EXERCISE REQUIREMENTS: The entries that follow must be written out exactly, without any of the pictures they contain.

Document images with source code:
+++
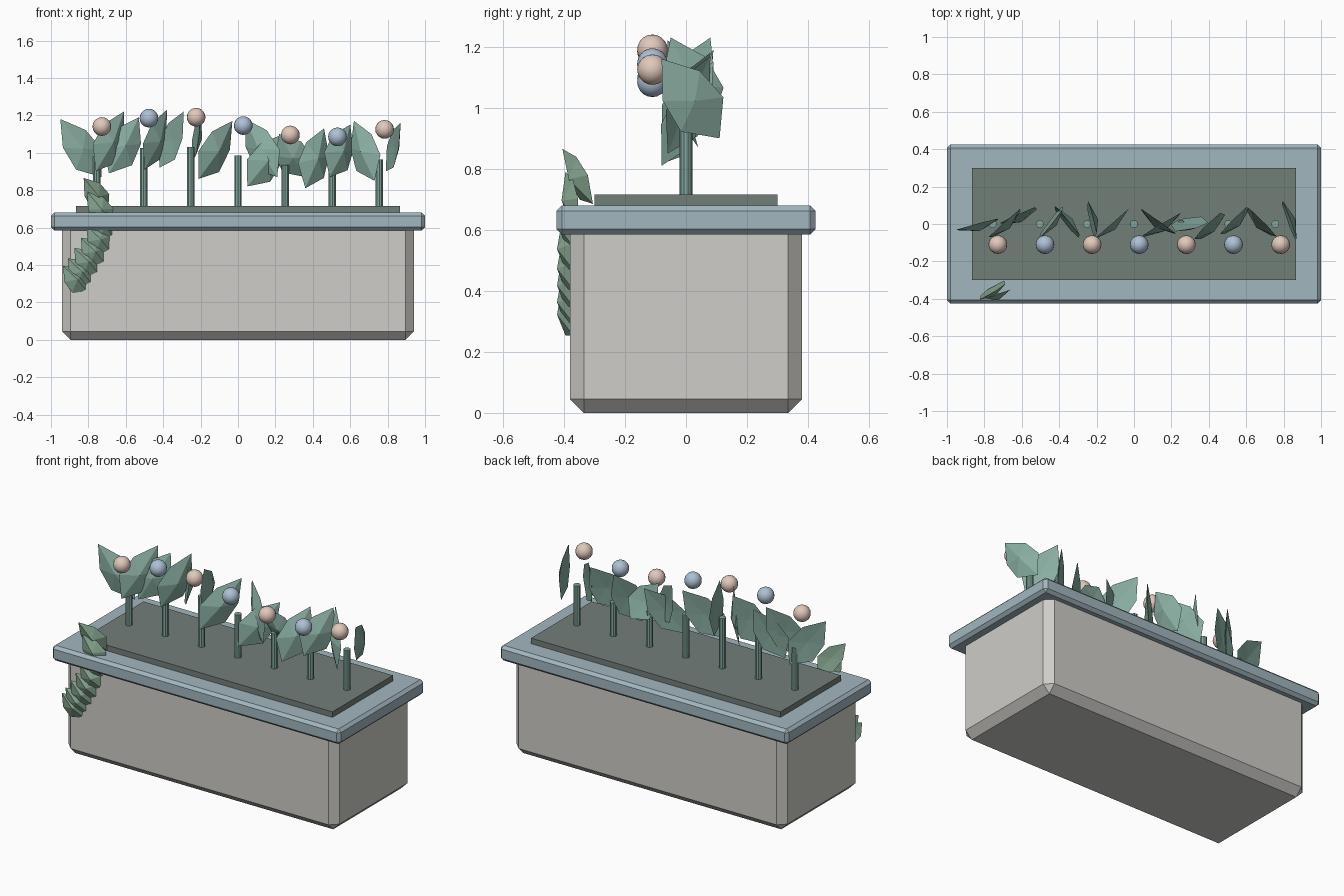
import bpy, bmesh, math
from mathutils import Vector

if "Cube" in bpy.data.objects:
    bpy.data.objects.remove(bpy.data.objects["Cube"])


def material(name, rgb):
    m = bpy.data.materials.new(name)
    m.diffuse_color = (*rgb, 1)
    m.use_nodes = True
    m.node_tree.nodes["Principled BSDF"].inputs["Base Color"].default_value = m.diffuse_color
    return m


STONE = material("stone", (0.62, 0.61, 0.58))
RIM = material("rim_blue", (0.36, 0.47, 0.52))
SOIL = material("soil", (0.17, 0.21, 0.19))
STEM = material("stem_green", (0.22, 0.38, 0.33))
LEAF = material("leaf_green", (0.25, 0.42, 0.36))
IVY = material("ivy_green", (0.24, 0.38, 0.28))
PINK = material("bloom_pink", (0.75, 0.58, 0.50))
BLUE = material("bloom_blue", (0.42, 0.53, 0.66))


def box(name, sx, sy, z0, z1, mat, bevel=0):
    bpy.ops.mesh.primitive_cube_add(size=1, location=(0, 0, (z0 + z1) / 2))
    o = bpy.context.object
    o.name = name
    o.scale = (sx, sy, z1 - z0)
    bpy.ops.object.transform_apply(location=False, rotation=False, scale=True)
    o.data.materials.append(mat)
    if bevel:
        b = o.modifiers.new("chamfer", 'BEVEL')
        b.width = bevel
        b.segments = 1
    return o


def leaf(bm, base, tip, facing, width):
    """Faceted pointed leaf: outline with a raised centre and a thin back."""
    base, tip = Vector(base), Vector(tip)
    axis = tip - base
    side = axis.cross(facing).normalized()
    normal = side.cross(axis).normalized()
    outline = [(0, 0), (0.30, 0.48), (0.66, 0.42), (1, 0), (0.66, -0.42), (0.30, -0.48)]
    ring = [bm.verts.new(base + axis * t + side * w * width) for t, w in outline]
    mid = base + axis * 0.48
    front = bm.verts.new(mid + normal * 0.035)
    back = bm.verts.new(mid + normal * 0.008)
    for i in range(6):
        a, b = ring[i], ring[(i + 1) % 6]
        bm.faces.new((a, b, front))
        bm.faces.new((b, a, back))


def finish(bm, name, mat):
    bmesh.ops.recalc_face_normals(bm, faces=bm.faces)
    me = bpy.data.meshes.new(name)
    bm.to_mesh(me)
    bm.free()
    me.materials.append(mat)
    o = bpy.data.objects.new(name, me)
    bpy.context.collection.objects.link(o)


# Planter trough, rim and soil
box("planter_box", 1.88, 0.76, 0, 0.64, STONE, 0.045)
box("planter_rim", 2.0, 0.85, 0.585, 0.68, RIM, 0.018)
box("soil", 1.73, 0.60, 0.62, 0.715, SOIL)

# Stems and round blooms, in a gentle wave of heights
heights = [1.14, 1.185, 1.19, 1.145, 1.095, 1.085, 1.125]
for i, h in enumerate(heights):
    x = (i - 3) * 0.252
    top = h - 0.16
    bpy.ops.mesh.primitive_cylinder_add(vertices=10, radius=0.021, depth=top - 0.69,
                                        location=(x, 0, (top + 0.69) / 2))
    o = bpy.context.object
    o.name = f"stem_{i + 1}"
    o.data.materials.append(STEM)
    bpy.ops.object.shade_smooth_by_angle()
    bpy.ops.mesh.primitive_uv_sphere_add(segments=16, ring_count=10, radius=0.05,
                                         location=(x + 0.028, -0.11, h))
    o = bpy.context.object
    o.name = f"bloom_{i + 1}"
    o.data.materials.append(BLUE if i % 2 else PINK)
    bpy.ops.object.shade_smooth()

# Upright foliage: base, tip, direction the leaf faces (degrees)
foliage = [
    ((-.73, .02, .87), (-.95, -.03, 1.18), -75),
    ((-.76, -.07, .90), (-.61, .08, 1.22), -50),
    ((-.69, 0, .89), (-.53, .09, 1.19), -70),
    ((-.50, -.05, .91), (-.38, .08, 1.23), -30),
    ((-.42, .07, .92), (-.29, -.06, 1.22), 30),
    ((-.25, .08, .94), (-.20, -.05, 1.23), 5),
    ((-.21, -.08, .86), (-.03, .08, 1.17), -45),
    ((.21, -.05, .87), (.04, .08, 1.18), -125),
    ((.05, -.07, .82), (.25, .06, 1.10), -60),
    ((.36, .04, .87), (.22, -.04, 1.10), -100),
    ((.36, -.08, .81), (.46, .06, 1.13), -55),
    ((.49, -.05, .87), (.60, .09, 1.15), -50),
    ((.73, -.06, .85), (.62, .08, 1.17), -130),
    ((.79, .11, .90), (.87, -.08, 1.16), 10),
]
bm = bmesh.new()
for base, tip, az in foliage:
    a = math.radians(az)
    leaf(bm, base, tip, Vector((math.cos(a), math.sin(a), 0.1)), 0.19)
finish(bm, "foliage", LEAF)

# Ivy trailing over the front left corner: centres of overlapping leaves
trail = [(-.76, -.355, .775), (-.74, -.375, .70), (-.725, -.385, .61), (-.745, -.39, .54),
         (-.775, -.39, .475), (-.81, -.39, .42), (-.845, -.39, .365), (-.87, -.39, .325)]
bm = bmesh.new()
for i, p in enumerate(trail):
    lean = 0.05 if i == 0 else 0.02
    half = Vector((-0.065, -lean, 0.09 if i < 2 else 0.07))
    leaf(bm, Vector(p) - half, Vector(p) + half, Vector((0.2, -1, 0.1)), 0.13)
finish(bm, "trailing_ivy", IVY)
+++
SOLUTION TO THIS EXERCISE:
import bpy, bmesh, math
from mathutils import Vector

if "Cube" in bpy.data.objects:
    bpy.data.objects.remove(bpy.data.objects["Cube"])


def material(name, rgb):
    m = bpy.data.materials.new(name)
    m.diffuse_color = (*rgb, 1)
    m.use_nodes = True
    m.node_tree.nodes["Principled BSDF"].inputs["Base Color"].default_value = m.diffuse_color
    return m


STONE = material("stone", (0.62, 0.61, 0.58))
RIM = material("rim_blue", (0.36, 0.47, 0.52))
SOIL = material("soil", (0.17, 0.21, 0.19))
STEM = material("stem_green", (0.22, 0.38, 0.33))
LEAF = material("leaf_green", (0.25, 0.42, 0.36))
IVY = material("ivy_green", (0.24, 0.38, 0.28))
PINK = material("bloom_pink", (0.75, 0.58, 0.50))
BLUE = material("bloom_blue", (0.42, 0.53, 0.66))


def box(name, sx, sy, z0, z1, mat, bevel=0):
    bpy.ops.mesh.primitive_cube_add(size=1, location=(0, 0, (z0 + z1) / 2))
    o = bpy.context.object
    o.name = name
    o.scale = (sx, sy, z1 - z0)
    bpy.ops.object.transform_apply(location=False, rotation=False, scale=True)
    o.data.materials.append(mat)
    if bevel:
        b = o.modifiers.new("chamfer", 'BEVEL')
        b.width = bevel
        b.segments = 1
    return o


def leaf(bm, base, tip, facing, width):
    """Faceted pointed leaf: outline with a raised centre and a thin back."""
    base, tip = Vector(base), Vector(tip)
    axis = tip - base
    side = axis.cross(facing).normalized()
    normal = side.cross(axis).normalized()
    outline = [(0, 0), (0.30, 0.48), (0.66, 0.42), (1, 0), (0.66, -0.42), (0.30, -0.48)]
    ring = [bm.verts.new(base + axis * t + side * w * width) for t, w in outline]
    mid = base + axis * 0.48
    front = bm.verts.new(mid + normal * 0.035)
    back = bm.verts.new(mid + normal * 0.008)
    for i in range(6):
        a, b = ring[i], ring[(i + 1) % 6]
        bm.faces.new((a, b, front))
        bm.faces.new((b, a, back))


def finish(bm, name, mat):
    bmesh.ops.recalc_face_normals(bm, faces=bm.faces)
    me = bpy.data.meshes.new(name)
    bm.to_mesh(me)
    bm.free()
    me.materials.append(mat)
    o = bpy.data.objects.new(name, me)
    bpy.context.collection.objects.link(o)


# Planter trough, rim and soil
box("planter_box", 1.88, 0.76, 0, 0.64, STONE, 0.045)
box("planter_rim", 2.0, 0.85, 0.585, 0.68, RIM, 0.018)
box("soil", 1.73, 0.60, 0.62, 0.715, SOIL)

# Stems and round blooms, in a gentle wave of heights
heights = [1.14, 1.185, 1.19, 1.145, 1.095, 1.085, 1.125]
for i, h in enumerate(heights):
    x = (i - 3) * 0.252
    top = h - 0.16
    bpy.ops.mesh.primitive_cylinder_add(vertices=10, radius=0.021, depth=top - 0.69,
                                        location=(x, 0, (top + 0.69) / 2))
    o = bpy.context.object
    o.name = f"stem_{i + 1}"
    o.data.materials.append(STEM)
    bpy.ops.object.shade_smooth_by_angle()
    bpy.ops.mesh.primitive_uv_sphere_add(segments=16, ring_count=10, radius=0.05,
                                         location=(x + 0.028, -0.11, h))
    o = bpy.context.object
    o.name = f"bloom_{i + 1}"
    o.data.materials.append(BLUE if i % 2 else PINK)
    bpy.ops.object.shade_smooth()

# Upright foliage: base, tip, direction the leaf faces (degrees)
foliage = [
    ((-.73, .02, .87), (-.95, -.03, 1.18), -75),
    ((-.76, -.07, .90), (-.61, .08, 1.22), -50),
    ((-.69, 0, .89), (-.53, .09, 1.19), -70),
    ((-.50, -.05, .91), (-.38, .08, 1.23), -30),
    ((-.42, .07, .92), (-.29, -.06, 1.22), 30),
    ((-.25, .08, .94), (-.20, -.05, 1.23), 5),
    ((-.21, -.08, .86), (-.03, .08, 1.17), -45),
    ((.21, -.05, .87), (.04, .08, 1.18), -125),
    ((.05, -.07, .82), (.25, .06, 1.10), -60),
    ((.36, .04, .87), (.22, -.04, 1.10), -100),
    ((.36, -.08, .81), (.46, .06, 1.13), -55),
    ((.49, -.05, .87), (.60, .09, 1.15), -50),
    ((.73, -.06, .85), (.62, .08, 1.17), -130),
    ((.79, .11, .90), (.87, -.08, 1.16), 10),
]
bm = bmesh.new()
for base, tip, az in foliage:
    a = math.radians(az)
    leaf(bm, base, tip, Vector((math.cos(a), math.sin(a), 0.1)), 0.19)
finish(bm, "foliage", LEAF)

# Ivy trailing over the front left corner: centres of overlapping leaves
trail = [(-.76, -.355, .775), (-.74, -.375, .70), (-.725, -.385, .61), (-.745, -.39, .54),
         (-.775, -.39, .475), (-.81, -.39, .42), (-.845, -.39, .365), (-.87, -.39, .325)]
bm = bmesh.new()
for i, p in enumerate(trail):
    lean = 0.05 if i == 0 else 0.02
    half = Vector((-0.065, -lean, 0.09 if i < 2 else 0.07))
    leaf(bm, Vector(p) - half, Vector(p) + half, Vector((0.2, -1, 0.1)), 0.13)
finish(bm, "trailing_ivy", IVY)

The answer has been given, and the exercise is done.